by Andrew John Tromans

Institution: Murdoch University
Year: 2001
Record ID: 1032090
Full text PDF: http://researchrepository.murdoch.edu.au/371/
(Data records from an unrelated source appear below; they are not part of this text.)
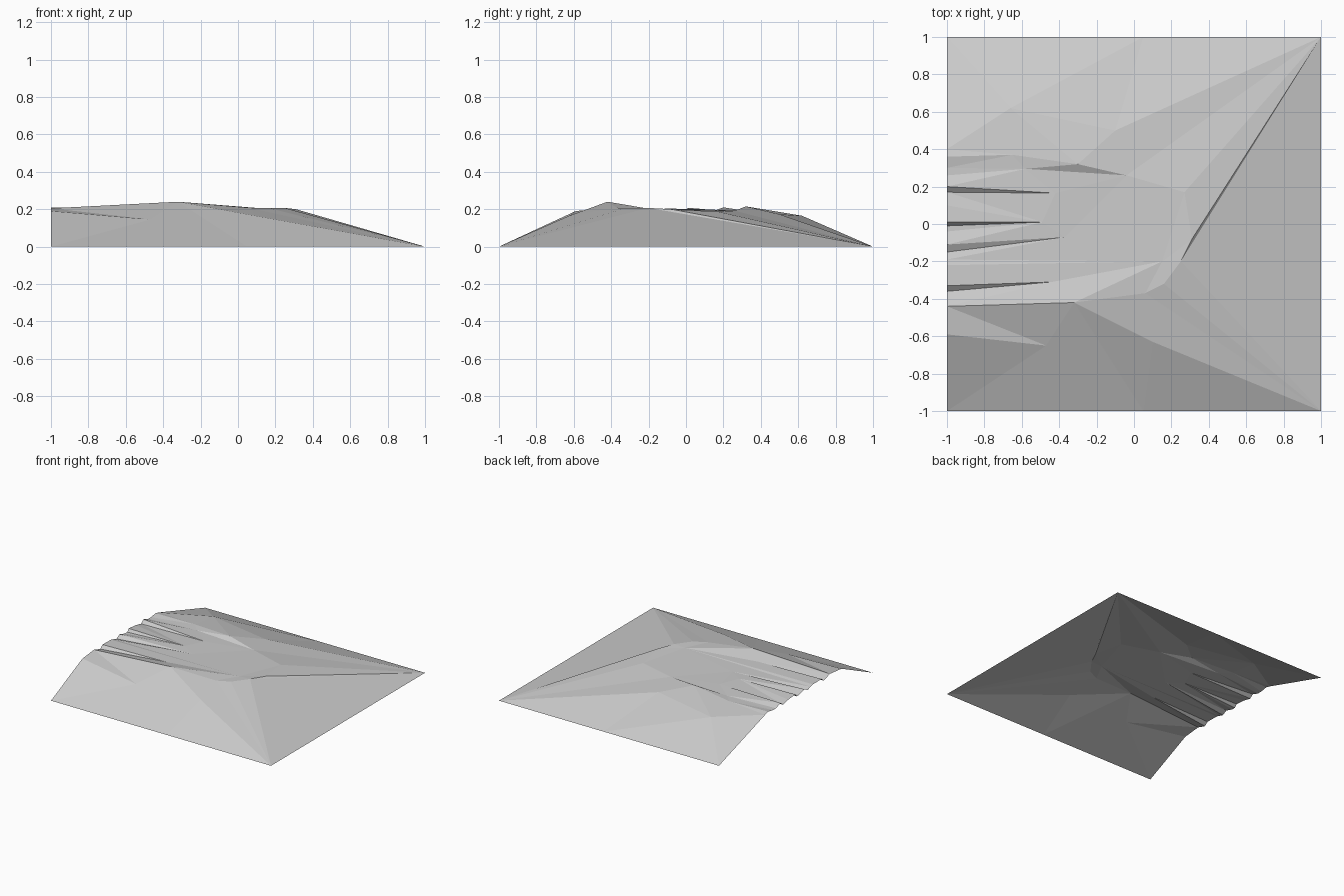
import bpy
import bmesh
from mathutils import Vector
from mathutils.geometry import delaunay_2d_cdt

default_cube = bpy.data.objects.get("Cube")
if default_cube:
    bpy.data.objects.remove(default_cube, do_unlink=True)

# Rippled open edge along x = -1, running front to back: (y, z)
west_profile = [
    (-.59, .19), (-.44, .205), (-.36, .18), (-.33, .205), (-.22, .203),
    (-.19, .195), (-.15, .183), (-.11, .205), (-.04, .185), (-.01, .185),
    (.01, .208), (.1, .2), (.17, .185), (.2, .21), (.26, .19),
    (.3, .19), (.36, .2), (.4, .19),
]

# Named summits, hollows and corners of the terrain
points = {
    "front_west": (-1, -1, 0), "front_east": (1, -1, 0),
    "back_east": (1, 1, 0), "back_west": (-1, 1, 0),
    "front_foot": (.05, -1, 0), "back_foot": (.05, 1, 0),
    "peak": (-.32, -.42, .24), "hollow": (-.47, -.65, .145),
    "spur": (.1, -.63, .163),
    "rim_front": (.06, -.37, .208), "rim_corner": (.16, -.32, .207),
    "rim_east": (.25, -.2, .207), "rim_middle": (.31, -.08, .2),
    "rim_back": (.27, .17, .187),
    "crag_west": (-.58, .295, .195), "crag_top": (-.3, .32, .215),
    "crag_east": (-.04, .26, .192),
    "back_shoulder": (-.1, .5, .173), "back_knoll": (-.66, .62, .165),
    "back_terrace": (-.65, .37, .197),
    "gully_back": (-.42, .165, .197), "gully_middle": (-.49, .01, .2),
    "gully_low": (-.37, -.07, .197), "gully_long": (.15, -.2, .203),
    "gully_front": (-.44, -.31, .205),
}
for number, (y, z) in enumerate(west_profile):
    points["west_%d" % number] = (-1, y, z)

# Ridge and valley lines that the faces must follow
lines = [
    "front_west hollow peak spur front_east",
    "west_0 hollow",
    "front_foot peak",
    "west_1 peak rim_front rim_corner rim_east back_east",
    "front_east rim_east rim_middle back_east",
    "rim_front front_east rim_corner",
    "rim_middle rim_back back_east crag_east",
    "crag_west crag_top crag_east crag_west",
    "crag_top back_shoulder back_east",
    "back_shoulder back_knoll back_foot back_shoulder",
    "back_knoll back_west",
    "west_2 gully_front west_3",
    "west_4 gully_long west_5",
    "west_6 gully_low west_7",
    "west_9 gully_middle west_10",
    "west_12 gully_back west_13",
    "west_15 crag_west back_terrace west_16",
    "west_17 back_knoll",
    "front_west front_foot front_east back_east back_foot back_west",
]
last = len(west_profile) - 1
lines.append(" ".join(["front_west"] + ["west_%d" % n for n in range(last + 1)]
                      + ["back_west"]))

names = list(points)
edges = []
for line in lines:
    stops = [names.index(name) for name in line.split()]
    edges += list(zip(stops, stops[1:]))

# Triangulate in plan, then lift every point to its height
flat = [Vector(points[name][:2]) for name in names]
plan, _, faces, sources, _, _ = delaunay_2d_cdt(flat, edges, [], 0, 1e-5)

bm = bmesh.new()
verts = []
for place, source in zip(plan, sources):
    if source:
        height = points[names[source[0]]][2]
    else:
        height = .19
    verts.append(bm.verts.new((place.x, place.y, height)))
for face in faces:
    bm.faces.new([verts[i] for i in face])
bm.normal_update()
for face in bm.faces:
    if face.normal.z < 0:
        face.normal_flip()

mesh = bpy.data.meshes.new("terrain")
bm.to_mesh(mesh)
bm.free()
terrain = bpy.data.objects.new("terrain", mesh)
bpy.context.collection.objects.link(terrain)

# One plain stone colour
stone = bpy.data.materials.new("stone_grey")
stone.use_nodes = True
colour = (.6, .6, .6, 1)
stone.diffuse_color = colour
stone.node_tree.nodes["Principled BSDF"].inputs["Base Color"].default_value = colour
mesh.materials.append(stone)
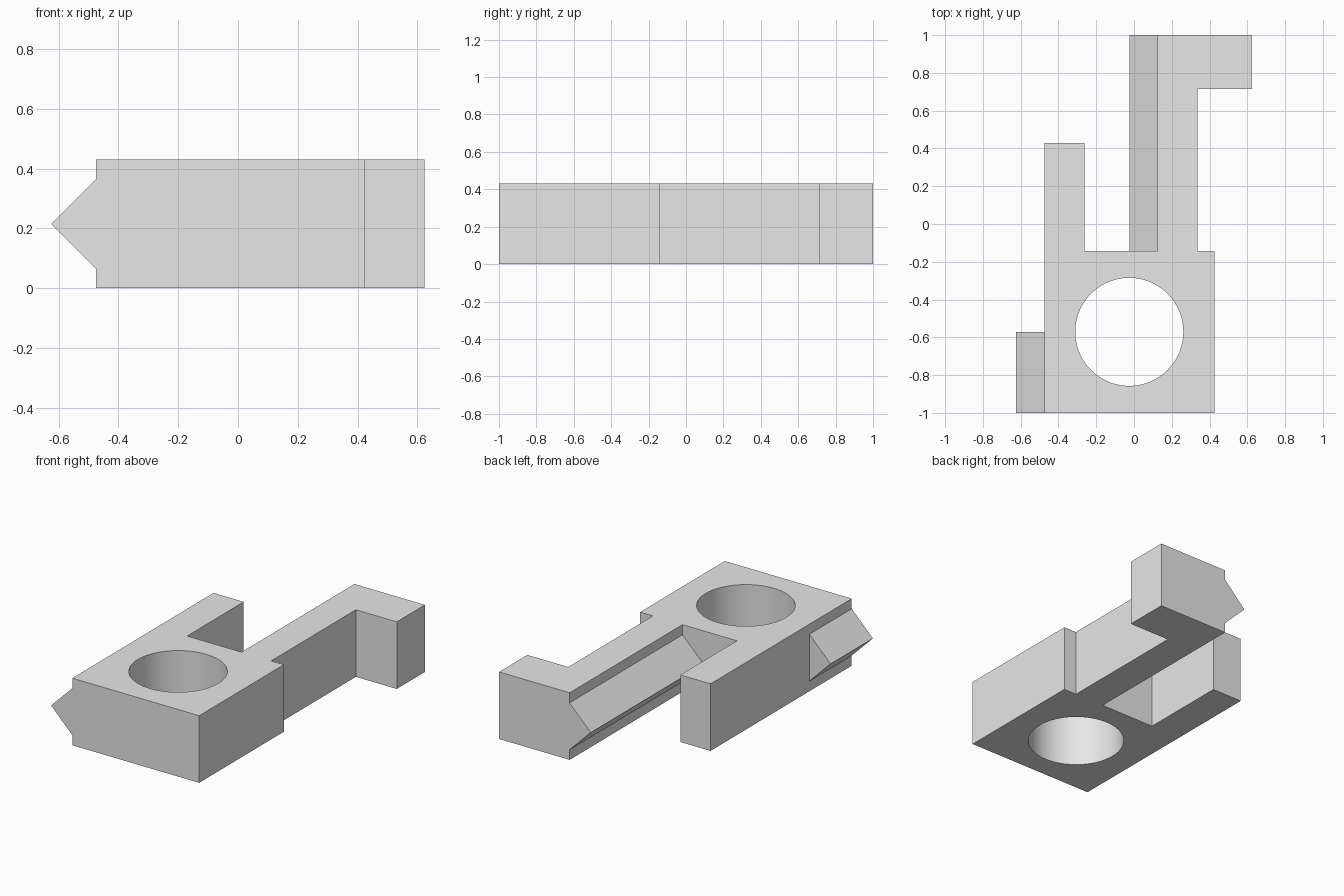
import bpy
import bmesh
import math
from mathutils import Vector

cube = bpy.data.objects.get("Cube")
if cube:
    bpy.data.objects.remove(cube, do_unlink=True)

HEIGHT = 0.43
MID = HEIGHT / 2
RIDGE = 0.15          # how far a ridge sticks out, and half its height

grey = bpy.data.materials.new("light_grey")
grey.use_nodes = True
grey.diffuse_color = (0.8, 0.8, 0.8, 1)
grey.node_tree.nodes["Principled BSDF"].inputs["Base Color"].default_value = (0.8, 0.8, 0.8, 1)


def prism(name, points, direction):
    """Closed solid: a flat outline pushed along a direction."""
    bm = bmesh.new()
    face = bm.faces.new([bm.verts.new(p) for p in points])
    pushed = bmesh.ops.extrude_face_region(bm, geom=[face], use_keep_orig=True)
    moved = [v for v in pushed["geom"] if isinstance(v, bmesh.types.BMVert)]
    bmesh.ops.translate(bm, verts=moved, vec=Vector(direction))
    bmesh.ops.recalc_face_normals(bm, faces=bm.faces)
    mesh = bpy.data.meshes.new(name)
    bm.to_mesh(mesh)
    bm.free()
    mesh.materials.append(grey)
    obj = bpy.data.objects.new(name, mesh)
    bpy.context.collection.objects.link(obj)
    return obj


def ridge(name, x, y_front, y_back):
    """V-shaped rail pointing to -x from the wall at x."""
    section = [(x, y_front, MID - RIDGE), (x - RIDGE, y_front, MID), (x, y_front, MID + RIDGE)]
    return prism(name, section, (0, y_back - y_front, 0))


# Block with the short arm on its right and the hooked long arm on its left
outline = [(-0.475, -1), (0.425, -1), (0.425, -0.143), (0.335, -0.143),
           (0.335, 0.715), (0.625, 0.715), (0.625, 1), (0.125, 1),
           (0.125, -0.143), (-0.261, -0.143), (-0.261, 0.43), (-0.475, 0.43)]
body = prism("body_with_arms", [(x, y, 0) for x, y in outline], (0, 0, HEIGHT))

# Round through hole
bpy.ops.mesh.primitive_cylinder_add(vertices=96, radius=0.286, depth=1,
                                    location=(-0.025, -0.571, MID))
cutter = bpy.context.object
cutter.name = "hole_cutter"
cutter.hide_render = True
cutter.data.materials.append(grey)
cut = body.modifiers.new("hole", "BOOLEAN")
cut.operation = "DIFFERENCE"
cut.solver = "EXACT"
cut.object = cutter
bpy.ops.object.select_all(action="DESELECT")
body.select_set(True)
bpy.context.view_layer.objects.active = body
bpy.ops.object.modifier_apply(modifier=cut.name)
bpy.data.objects.remove(cutter, do_unlink=True)
bpy.ops.object.shade_smooth_by_angle(angle=math.radians(30))

# Rails on the outer wall of the block and along the long arm
ridge("block_ridge", -0.475, -1, -0.571)
ridge("long_arm_ridge", 0.125, -0.143, 1)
These ions are either significant impurities in the concentrated alkaline aluminate solutions used in the Bayer process for the purification of alumina, or are useful models for degraded organic matter in industrial Bayer liquors. Such impurities are known to have important effects on the operation of the Bayer process. To develop a better understanding of the speciation of oxalate (the major organic impurity in Bayer liquors) in concentrated electrolyte solutions, the formation constant (Log Beta) of the extremely weak ion pair formed between sodium (Na+) and oxalate (Ox2-) ions was determined at 25 degrees C as a function if ionic strength in TMACl media by titration using a Na+ ion selective electrode. Attempts to measure this constant in CsCl media were unsuccessful probably because of competition for Ox2 by Cs+. Aqueous solutions of sodium malonate (Na2Mal) and sodium succinate (Na2Suc) were studied up to high (saturation) concentrations at 25 degrees C by dielectric relaxation spectroscopy (DRS) over the approximate frequency range 0.1 less-equal v/GHz less-equal 89. To complement a previous study of Na2Ox, formation constants of the Na+-dicarboxylate ion pairs were determined and they were shown to be of the solvent-shared type. Both the Mal2- and Suc2- ions, in contrast to Ox2-, were also shown to possess large secondary hydration shells. Apparent molal volumes (V[phi]) and heat capacities at constant pressure (Cp[phi]) of aqueous solutions of Na2Ox, Na2Suc, Na2Mal and K2Ox were determined at 25 degrees C up to their saturation limits using vibrating tube densitometry and flow calorimetry. These data were fitted using a Pitzer model. The adherence of V[phi] and Cp[phi] of various Na+ and K+ salts to Young's rule was examined up to high concentrations using the present and literature data. Young's rule was then used to estimate hypothetical values of CpV[phi] and V[phi] for the sparingly soluble Na2Ox at high ionic strengths, which are required for the thermodynamic modelling of Bayer liquors. The solubility of Na2Ox in various concentrated electrolytes was measured, at temperatures from 25 degrees C to 70 degrees C in media both with (NaCl, NaClO4, NaOH) and without a common ion (KCl, CsCl, TMACl). The common ion effect was found to dominate the solubility of Na2Ox. The solubility of calcium oxalate monohydrate (CaOx.H2O) was also determined. The solubilities of both Na2Ox and CaOx.H2O in media without a common ion increased with increasing electrolyte concentration, except in TMACl media, where they decreased. The solubility of Na2Ox was modelled using a Pitzer model assuming the Pitzer parameters for Na2SO4 and minimising the free energy of the system. The data were modelled successfully over the full concentration and temperature range of all the electrolytes, including ternary (mixed electrolyte) solutions.